WHAT IS BEING ASKED ->
Say how many lines in the records hold "ring". Nothing but the number should be given.
*** MATERIAL SHOWN Section Begins ***
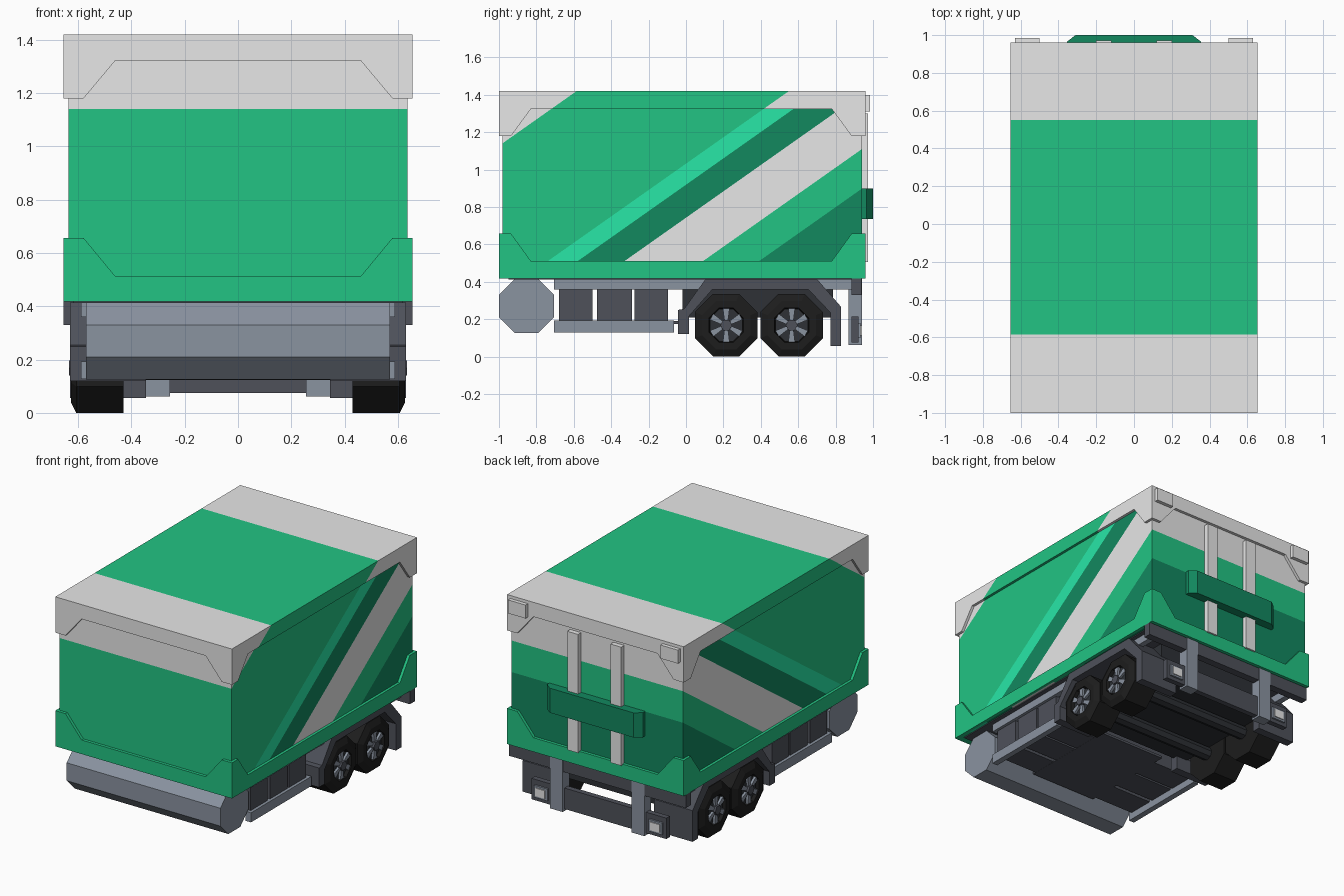
import bpy, bmesh, math

if "Cube" in bpy.data.objects:
    bpy.data.objects.remove(bpy.data.objects["Cube"])

# ---- materials ----
def lin(c):
    c /= 255
    return c / 12.92 if c <= 0.04045 else ((c + 0.055) / 1.055) ** 2.4

def material(name, h):
    m = bpy.data.materials.new(name)
    m.diffuse_color = [lin(int(h[i:i + 2], 16)) for i in (0, 2, 4)] + [1]
    m.use_nodes = True
    m.node_tree.nodes["Principled BSDF"].inputs["Base Color"].default_value = m.diffuse_color
    return m

GREY = material("light grey paint", "EEEEEE")
GREEN = material("green paint", "22C483")
MINT = material("bright mint paint", "2AF0AE")
DARK = material("dark green paint", "12885F")
STEEL = material("steel", "8A93A0")
IRON = material("dark iron", "4E515A")
UNDER = material("underside black", "2E3136")
TIRE = material("tyre black", "1D1D1D")

# ---- helpers ----
def finish(name, bm, mats):
    bmesh.ops.recalc_face_normals(bm, faces=bm.faces)
    me = bpy.data.meshes.new(name)
    bm.to_mesh(me)
    bm.free()
    for m in mats:
        me.materials.append(m)
    ob = bpy.data.objects.new(name, me)
    bpy.context.collection.objects.link(ob)
    return ob

def prism_bm(pts, axis, a, b):
    """Extrude a 2D profile along an axis: x -> (y,z), y -> (x,z), z -> (x,y)."""
    put = {'x': lambda p, d: (d, p[0], p[1]),
           'y': lambda p, d: (p[0], d, p[1]),
           'z': lambda p, d: (p[0], p[1], d)}[axis]
    bm = bmesh.new()
    lo = [bm.verts.new(put(p, a)) for p in pts]
    hi = [bm.verts.new(put(p, b)) for p in pts]
    bm.faces.new(lo)
    bm.faces.new(hi)
    for i in range(len(pts)):
        j = (i + 1) % len(pts)
        bm.faces.new((lo[i], lo[j], hi[j], hi[i]))
    return bm

def prism(name, pts, axis, a, b, mat):
    return finish(name, prism_bm(pts, axis, a, b), [mat])

def rect(a, b, c, d):
    return [(a, c), (b, c), (b, d), (a, d)]

def box(name, x0, x1, y0, y1, z0, z1, mat):
    return prism(name, rect(y0, y1, z0, z1), 'x', x0, x1, mat)

# ---- slanted livery: stripes by the value y - (z - 0.51) / slope ----
SLOPE = 0.705
LINES = [-1.875, -0.74, -0.58, -0.33, 0.09, 0.39]
PAINT = [GREY, GREEN, MINT, DARK, GREY, GREEN, DARK]
CAP_PAINT = [GREY, GREEN, GREY]

def livery(name, bm, cap):
    for s in (LINES[:2] if cap else LINES):
        bmesh.ops.bisect_plane(bm, geom=bm.verts[:] + bm.edges[:] + bm.faces[:],
                               plane_co=(0, s, 0.51), plane_no=(0, SLOPE, -1))
    bmesh.ops.recalc_face_normals(bm, faces=bm.faces)
    palette = [GREY, GREEN, MINT, DARK]
    for f in bm.faces:
        c = f.calc_center_median()
        k = sum(c.y - (c.z - 0.51) / SLOPE > s for s in LINES)
        flat = cap or f.normal.z > 0.5
        mat = CAP_PAINT[min(k, 2)] if flat else PAINT[k]
        f.material_index = palette.index(mat)
    finish(name, bm, palette)

livery("cargo_box", prism_bm(rect(-0.98, 0.94, 0.418, 1.42), 'x', -0.637, 0.637), False)

# ---- raised trim with dropped corners, on all four walls ----
def trim(u0, u1, c0, d0, d1, c1, edge, mid, corner):
    return [(u0, edge), (u1, edge), (u1, corner), (c1, corner), (d1, mid),
            (d0, mid), (c0, corner), (u0, corner)]

for label, edge, mid, corner in (("top", 1.42, 1.323, 1.18), ("bottom", 0.418, 0.512, 0.657)):
    end = trim(-0.655, 0.655, -0.58, -0.46, 0.46, 0.58, edge, mid, corner)
    side = trim(-0.98, 0.94, -0.935, -0.83, 0.78, 0.885, edge, mid, corner)
    for wall, pts, axis, a, b in (("front", end, 'y', -1, -0.98), ("back", end, 'y', 0.94, 0.96),
                                  ("right", side, 'x', 0.637, 0.655),
                                  ("left", side, 'x', -0.655, -0.637)):
        name = f"{label}_trim_{wall}"
        if label == "top":
            livery(name, prism_bm(pts, axis, a, b), True)
        else:
            prism(name, pts, axis, a, b, GREEN)

# ---- rear door: handle block ----
prism("rear_handle", [(-0.355, 0.935), (0.355, 0.935), (0.355, 0.965), (0.31, 1.0),
                      (-0.31, 1.0), (-0.355, 0.965)], 'z', 0.735, 0.9, DARK)

# ---- underside, front tank, cross boxes ----
box("floor_plate", -0.62, 0.62, -0.95, 0.93, 0.412, 0.419, IRON)
prism("front_tank", [(-1, 0.21), (-0.915, 0.125), (-0.79, 0.125), (-0.705, 0.21), (-0.705, 0.33),
                     (-0.79, 0.416), (-0.915, 0.416), (-1, 0.33)], 'x', -0.57, 0.57, STEEL)
for y0, y1 in ((-0.68, -0.5), (-0.475, -0.29), (-0.275, -0.095)):
    box("storage_box", -0.57, 0.57, y0, y1, 0.175, 0.415, IRON)
box("tray_spine", -0.25, 0.25, -0.705, -0.02, 0.174, 0.19, IRON)
box("chassis_block", -0.43, 0.43, -0.02, 0.785, 0.21, 0.413, UNDER)

# ---- rear underrun frame ----
box("rear_top_beam", -0.655, 0.655, 0.885, 0.937, 0.33, 0.418, IRON)
box("rear_low_beam", -0.5, 0.5, 0.885, 0.922, 0.075, 0.215, IRON)

# ---- wheels ----
R = 0.168 / math.cos(math.pi / 8)

def ring(yc, zc, r, n, turn):
    return [(yc + r * math.cos(turn + 2 * math.pi * i / n),
             zc + r * math.sin(turn + 2 * math.pi * i / n)) for i in range(n)]

def wheel(s, yc):
    zc = 0.168
    profile = [(0.43, 0.1), (0.43, R), (0.607, R), (0.627, 0.14), (0.627, 0.1), (0.6, 0.095)]
    bm = bmesh.new()
    loops = [[bm.verts.new((s * x, y, z)) for y, z in ring(yc, zc, r, 8, math.pi / 8)]
             for x, r in profile]
    for a, b in zip(loops, loops[1:]):
        for i in range(8):
            j = (i + 1) % 8
            bm.faces.new((a[i], a[j], b[j], b[i]))
    bm.faces.new(loops[0])
    bm.faces.new(loops[-1])
    finish("tyre", bm, [TIRE])
    prism("rim_disc", ring(yc, zc, 0.092, 8, math.pi / 8), 'x', s * 0.6, s * 0.606, UNDER)
    prism("wheel_hub", ring(yc, zc, 0.032, 6, 0), 'x', s * 0.6, s * 0.635, IRON)
    for k in range(6):
        t = math.pi / 2 + k * math.pi / 3
        c, n = math.cos(t), math.sin(t)
        pts = [(yc + r * c - w * n, zc + r * n + w * c)
               for r, w in ((0.028, -0.01), (0.09, -0.018), (0.09, 0.018), (0.028, 0.01))]
        prism("wheel_spoke", pts, 'x', s * 0.6, s * 0.622, STEEL)

guard = [(-0.042, 0.12), (-0.042, 0.25), (-0.01, 0.255), (0.105, 0.415), (0.7, 0.415),
         (0.83, 0.265), (0.83, 0.056), (0.772, 0.056), (0.772, 0.235), (0.655, 0.358),
         (0.14, 0.358), (0.015, 0.215), (0.015, 0.12)]

for yc in (0.215, 0.565):
    prism("axle", ring(yc, 0.168, 0.045, 8, 0), 'x', -0.44, 0.44, UNDER)

# ---- everything mirrored left and right ----
def mbox(name, s, x0, x1, *rest):
    box(name, s * x0, s * x1, *rest)

for s in (1, -1):
    for yc in (0.215, 0.565):
        wheel(s, yc)
    prism("mudguard", guard, 'x', s * 0.345, s * 0.63, IRON)
    mbox("upper_side_rail", s, 0.55, 0.59, -0.705, 0.885, 0.36, 0.418, STEEL)
    mbox("lower_side_rail", s, 0.55, 0.59, -0.705, -0.065, 0.128, 0.192, STEEL)
    mbox("door_bar", s, 0.12, 0.2, 0.935, 0.972, 0.505, 1.3, GREY)
    mbox("top_corner_lamp", s, 0.5, 0.63, 0.955, 0.985, 1.31, 1.4, GREY)
    mbox("rear_post", s, 0.255, 0.35, 0.87, 0.942, 0.062, 0.418, STEEL)
    mbox("lamp_housing", s, 0.375, 0.475, 0.92, 0.934, 0.1, 0.18, STEEL)
    mbox("lamp_lens", s, 0.39, 0.46, 0.93, 0.94, 0.113, 0.167, GREY)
*** MATERIAL SHOWN Section Ends ***
RESULT OF THIS TASK ->
5